100% of Pastors...
Over the past several months of counseling and conversations with men and women in ministry, there is a very common theme that continues to surface, a particular statement that seems to be voiced in almost ever conversations…”I’m tired.”
Aren’t we all?
To not be tired in a season like this would almost be, un-human.
Tired of wearing a mask. Tired of people not wearing masks. Tired of protests and riots and looting. Tired of injustice. Tired of the political polarization plaguing all media outlets. Tired of online schooling. Tired of homeschooling for the first time. Tired of all the people over crowding your secret outdoor vacation getaway. Tired of Zooming. Tired of technology failures. Tired of bouncing between work, parenting, work, parenting, work, marriaging (made up word), sleep (kind of), and do it all over again. Tired of not knowing when all this will end.
In the midst of all this, pastors have been faced with another struggle. One that has been there all along but is actually being forced out of the mouths of church members from the weariness of their own souls. The struggle of not being able to please everyone.
In my conversation with a pastor this morning I could hear the disappointment and discouragement in his voice as he shared with me some of the things people have said to him and his wife over the past month. Things that should have been voiced months ago. Things that placed demands, weights, and pressure upon him that are not his to carry. Things that ate away at his genuine love for these people, inflicted deep wounds to his soul, and placed a temptation in front of him to question his calling and consider walking away from ministry.
At one point he expressed the feeling, as a pastor, of being a product for people to consume. When they’re dissatisfied, they treat him like any other product by voicing their disappointment then moving on to a better product.
Being a pastor is not a profession. It’s a calling. An authority. A particular gifting placed upon our lives by God for the glory of God and the good of people. It’s driven by love. Love for God and love for people. To be treated as a product, consumed for pleasure then tossed out when dissatisfied, cuts deep.
We could almost say it’s dehumanizing.
In some ways it’s telling the pastor they should be more than human.
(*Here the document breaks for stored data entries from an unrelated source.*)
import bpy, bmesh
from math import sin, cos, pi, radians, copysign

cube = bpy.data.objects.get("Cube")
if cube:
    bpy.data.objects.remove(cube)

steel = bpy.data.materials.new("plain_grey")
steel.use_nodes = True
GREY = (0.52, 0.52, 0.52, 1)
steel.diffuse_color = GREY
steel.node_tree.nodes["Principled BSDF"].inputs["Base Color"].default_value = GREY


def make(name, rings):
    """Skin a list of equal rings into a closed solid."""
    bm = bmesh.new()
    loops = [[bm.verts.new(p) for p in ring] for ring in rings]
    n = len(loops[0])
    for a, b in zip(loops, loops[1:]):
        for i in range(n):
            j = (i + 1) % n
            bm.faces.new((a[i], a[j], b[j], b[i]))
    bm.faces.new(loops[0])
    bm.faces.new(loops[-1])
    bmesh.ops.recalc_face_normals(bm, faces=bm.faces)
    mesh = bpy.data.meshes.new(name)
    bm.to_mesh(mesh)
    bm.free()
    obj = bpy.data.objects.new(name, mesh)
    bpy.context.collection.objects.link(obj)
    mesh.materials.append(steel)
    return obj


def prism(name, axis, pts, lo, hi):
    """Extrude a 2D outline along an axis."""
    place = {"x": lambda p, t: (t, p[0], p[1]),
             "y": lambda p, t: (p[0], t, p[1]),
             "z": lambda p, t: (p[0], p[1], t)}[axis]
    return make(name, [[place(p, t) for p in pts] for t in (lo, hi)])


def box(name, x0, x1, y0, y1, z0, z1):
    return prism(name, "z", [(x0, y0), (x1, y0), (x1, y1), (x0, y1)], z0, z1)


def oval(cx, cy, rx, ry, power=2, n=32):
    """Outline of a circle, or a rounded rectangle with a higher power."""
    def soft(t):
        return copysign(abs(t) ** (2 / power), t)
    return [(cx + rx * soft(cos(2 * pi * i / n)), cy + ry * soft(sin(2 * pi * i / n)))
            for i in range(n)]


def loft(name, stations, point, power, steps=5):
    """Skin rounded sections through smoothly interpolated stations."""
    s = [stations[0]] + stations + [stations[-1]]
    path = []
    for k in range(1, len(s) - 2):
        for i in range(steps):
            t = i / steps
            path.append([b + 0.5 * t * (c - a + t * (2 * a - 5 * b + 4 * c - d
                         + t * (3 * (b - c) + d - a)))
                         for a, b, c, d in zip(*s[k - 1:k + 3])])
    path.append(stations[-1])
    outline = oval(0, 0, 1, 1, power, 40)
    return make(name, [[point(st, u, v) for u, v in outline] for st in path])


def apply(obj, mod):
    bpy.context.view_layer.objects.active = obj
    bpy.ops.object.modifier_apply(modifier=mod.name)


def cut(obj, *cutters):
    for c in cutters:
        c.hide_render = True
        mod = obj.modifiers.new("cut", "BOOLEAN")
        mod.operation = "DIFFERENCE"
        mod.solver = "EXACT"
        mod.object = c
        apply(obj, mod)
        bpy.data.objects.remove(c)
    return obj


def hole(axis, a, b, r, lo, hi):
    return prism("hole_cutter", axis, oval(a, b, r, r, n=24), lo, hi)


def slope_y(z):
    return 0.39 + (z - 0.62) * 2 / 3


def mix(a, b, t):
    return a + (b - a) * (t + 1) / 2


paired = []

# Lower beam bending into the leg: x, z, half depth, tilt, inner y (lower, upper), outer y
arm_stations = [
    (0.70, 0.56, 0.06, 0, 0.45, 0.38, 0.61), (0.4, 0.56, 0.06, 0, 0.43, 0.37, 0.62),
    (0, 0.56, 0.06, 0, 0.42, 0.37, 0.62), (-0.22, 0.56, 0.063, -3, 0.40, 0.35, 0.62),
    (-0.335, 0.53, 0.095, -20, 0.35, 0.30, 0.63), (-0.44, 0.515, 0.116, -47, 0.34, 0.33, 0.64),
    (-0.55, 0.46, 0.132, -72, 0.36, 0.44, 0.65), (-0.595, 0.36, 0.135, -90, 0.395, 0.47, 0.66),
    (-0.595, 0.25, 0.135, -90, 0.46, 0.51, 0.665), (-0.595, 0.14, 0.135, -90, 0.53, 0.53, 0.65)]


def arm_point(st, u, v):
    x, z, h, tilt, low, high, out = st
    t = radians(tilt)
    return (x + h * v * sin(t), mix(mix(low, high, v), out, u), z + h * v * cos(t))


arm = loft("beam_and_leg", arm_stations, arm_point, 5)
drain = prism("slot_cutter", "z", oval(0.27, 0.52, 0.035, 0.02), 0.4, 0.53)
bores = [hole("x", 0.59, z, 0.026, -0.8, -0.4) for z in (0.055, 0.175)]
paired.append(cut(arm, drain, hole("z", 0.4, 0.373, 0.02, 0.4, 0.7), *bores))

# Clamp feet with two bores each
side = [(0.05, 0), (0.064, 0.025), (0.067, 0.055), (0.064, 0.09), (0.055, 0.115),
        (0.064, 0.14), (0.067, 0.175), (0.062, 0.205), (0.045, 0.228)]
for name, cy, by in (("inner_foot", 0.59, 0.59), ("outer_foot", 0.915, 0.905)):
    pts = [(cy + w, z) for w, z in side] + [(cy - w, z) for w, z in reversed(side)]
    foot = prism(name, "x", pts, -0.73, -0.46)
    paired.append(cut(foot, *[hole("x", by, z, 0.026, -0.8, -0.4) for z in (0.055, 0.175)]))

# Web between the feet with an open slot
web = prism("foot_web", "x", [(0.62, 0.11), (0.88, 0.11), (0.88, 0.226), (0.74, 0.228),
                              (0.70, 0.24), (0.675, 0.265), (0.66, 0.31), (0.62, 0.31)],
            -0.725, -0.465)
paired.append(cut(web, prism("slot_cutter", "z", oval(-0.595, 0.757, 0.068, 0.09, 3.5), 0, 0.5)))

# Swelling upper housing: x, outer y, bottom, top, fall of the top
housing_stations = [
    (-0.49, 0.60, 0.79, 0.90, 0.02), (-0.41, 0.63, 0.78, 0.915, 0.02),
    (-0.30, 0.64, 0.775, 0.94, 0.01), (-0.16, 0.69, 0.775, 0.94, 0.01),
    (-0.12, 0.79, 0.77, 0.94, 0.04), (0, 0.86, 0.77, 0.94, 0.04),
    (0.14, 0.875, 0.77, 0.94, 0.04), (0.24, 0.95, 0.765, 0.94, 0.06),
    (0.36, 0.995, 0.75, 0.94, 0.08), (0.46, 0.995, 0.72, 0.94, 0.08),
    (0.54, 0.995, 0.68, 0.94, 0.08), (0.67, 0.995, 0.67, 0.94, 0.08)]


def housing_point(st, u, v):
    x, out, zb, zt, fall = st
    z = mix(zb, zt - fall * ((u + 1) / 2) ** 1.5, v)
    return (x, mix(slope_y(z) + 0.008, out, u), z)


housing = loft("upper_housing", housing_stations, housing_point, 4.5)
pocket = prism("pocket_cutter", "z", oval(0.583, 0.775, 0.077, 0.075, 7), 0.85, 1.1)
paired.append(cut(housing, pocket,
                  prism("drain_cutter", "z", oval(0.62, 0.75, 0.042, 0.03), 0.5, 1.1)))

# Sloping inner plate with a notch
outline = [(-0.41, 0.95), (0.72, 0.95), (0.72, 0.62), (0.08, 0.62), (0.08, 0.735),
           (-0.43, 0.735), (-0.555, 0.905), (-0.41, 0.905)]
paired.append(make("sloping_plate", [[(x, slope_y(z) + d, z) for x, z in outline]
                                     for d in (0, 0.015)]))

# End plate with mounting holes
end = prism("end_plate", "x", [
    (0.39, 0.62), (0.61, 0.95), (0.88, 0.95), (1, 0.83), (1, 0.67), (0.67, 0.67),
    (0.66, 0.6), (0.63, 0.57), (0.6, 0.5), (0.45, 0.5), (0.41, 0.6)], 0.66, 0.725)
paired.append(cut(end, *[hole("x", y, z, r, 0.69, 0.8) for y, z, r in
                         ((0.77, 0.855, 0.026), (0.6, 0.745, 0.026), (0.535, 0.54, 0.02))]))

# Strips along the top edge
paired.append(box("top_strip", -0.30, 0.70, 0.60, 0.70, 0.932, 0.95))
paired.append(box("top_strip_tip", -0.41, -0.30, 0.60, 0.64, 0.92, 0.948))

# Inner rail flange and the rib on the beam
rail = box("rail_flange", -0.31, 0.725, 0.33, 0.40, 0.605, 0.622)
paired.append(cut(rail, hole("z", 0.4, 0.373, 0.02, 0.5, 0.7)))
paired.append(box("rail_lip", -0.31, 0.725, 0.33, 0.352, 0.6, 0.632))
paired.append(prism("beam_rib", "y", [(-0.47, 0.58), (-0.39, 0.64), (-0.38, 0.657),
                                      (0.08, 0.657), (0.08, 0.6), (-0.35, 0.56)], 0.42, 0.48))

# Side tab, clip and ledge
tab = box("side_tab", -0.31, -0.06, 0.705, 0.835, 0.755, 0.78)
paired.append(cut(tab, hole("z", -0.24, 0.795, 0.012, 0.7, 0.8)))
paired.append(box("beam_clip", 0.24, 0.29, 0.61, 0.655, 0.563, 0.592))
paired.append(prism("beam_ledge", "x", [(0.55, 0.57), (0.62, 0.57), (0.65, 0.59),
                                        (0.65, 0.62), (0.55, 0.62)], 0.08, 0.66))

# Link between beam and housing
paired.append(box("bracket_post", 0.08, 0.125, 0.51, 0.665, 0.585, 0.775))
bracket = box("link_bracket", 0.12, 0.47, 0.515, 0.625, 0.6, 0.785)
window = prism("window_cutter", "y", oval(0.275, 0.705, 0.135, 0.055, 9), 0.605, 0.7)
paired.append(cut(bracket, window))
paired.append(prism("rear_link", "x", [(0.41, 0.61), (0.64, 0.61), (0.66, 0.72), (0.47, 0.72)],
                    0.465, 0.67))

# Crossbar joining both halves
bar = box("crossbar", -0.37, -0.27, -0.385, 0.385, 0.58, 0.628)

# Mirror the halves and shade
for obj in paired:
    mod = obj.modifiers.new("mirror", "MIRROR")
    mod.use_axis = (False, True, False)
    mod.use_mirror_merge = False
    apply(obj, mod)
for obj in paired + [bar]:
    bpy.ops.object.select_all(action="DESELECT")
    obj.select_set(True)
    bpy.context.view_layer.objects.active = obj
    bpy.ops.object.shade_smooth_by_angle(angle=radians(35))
Or at least something other than human. Some of the things being said to pastors by church members during this season are not only cutting and dehumanizing, they’re just flat out vindictive and mean. Blaming them for things that are beyond their control. And this from people who are called by God themselves to walk in love, forgiveness, empathy, and grace.
Over the next month we will be running a series on social media called 100% of pastors….
When reading the stats on pastors and minsters who have left the ministry or struggled in their call, it can be a bit discouraging. At the very least it’s a bit sobering. They are a good reminder to pray for our brothers and sisters serving in ministry. Stats like 52%
of pastors report feeling lonely and isolated from others. Or 2/3 of pastors are at a medium to high risk of struggling spiritually. Or 76% of pastors know at least one other pastor who left ministry due to burnout.
Our hope in the “100% of pastors…” series is to remind the world of the humanity of pastor. To remind us all that even though ministry leaders cary a unique spiritual weight in the church and are gifted by God with a unique spiritual office, they are still people who have feelings and face struggles just like everyone else.
All of these stats are 100% accurate and are pulled from the great survey of the human experience that started in Genesis chapter 3. As you read them, we hope you are reminded to pray for, to love, and to be kind to those who have been called to “keep watch over your soul.” (Heb. 13:17)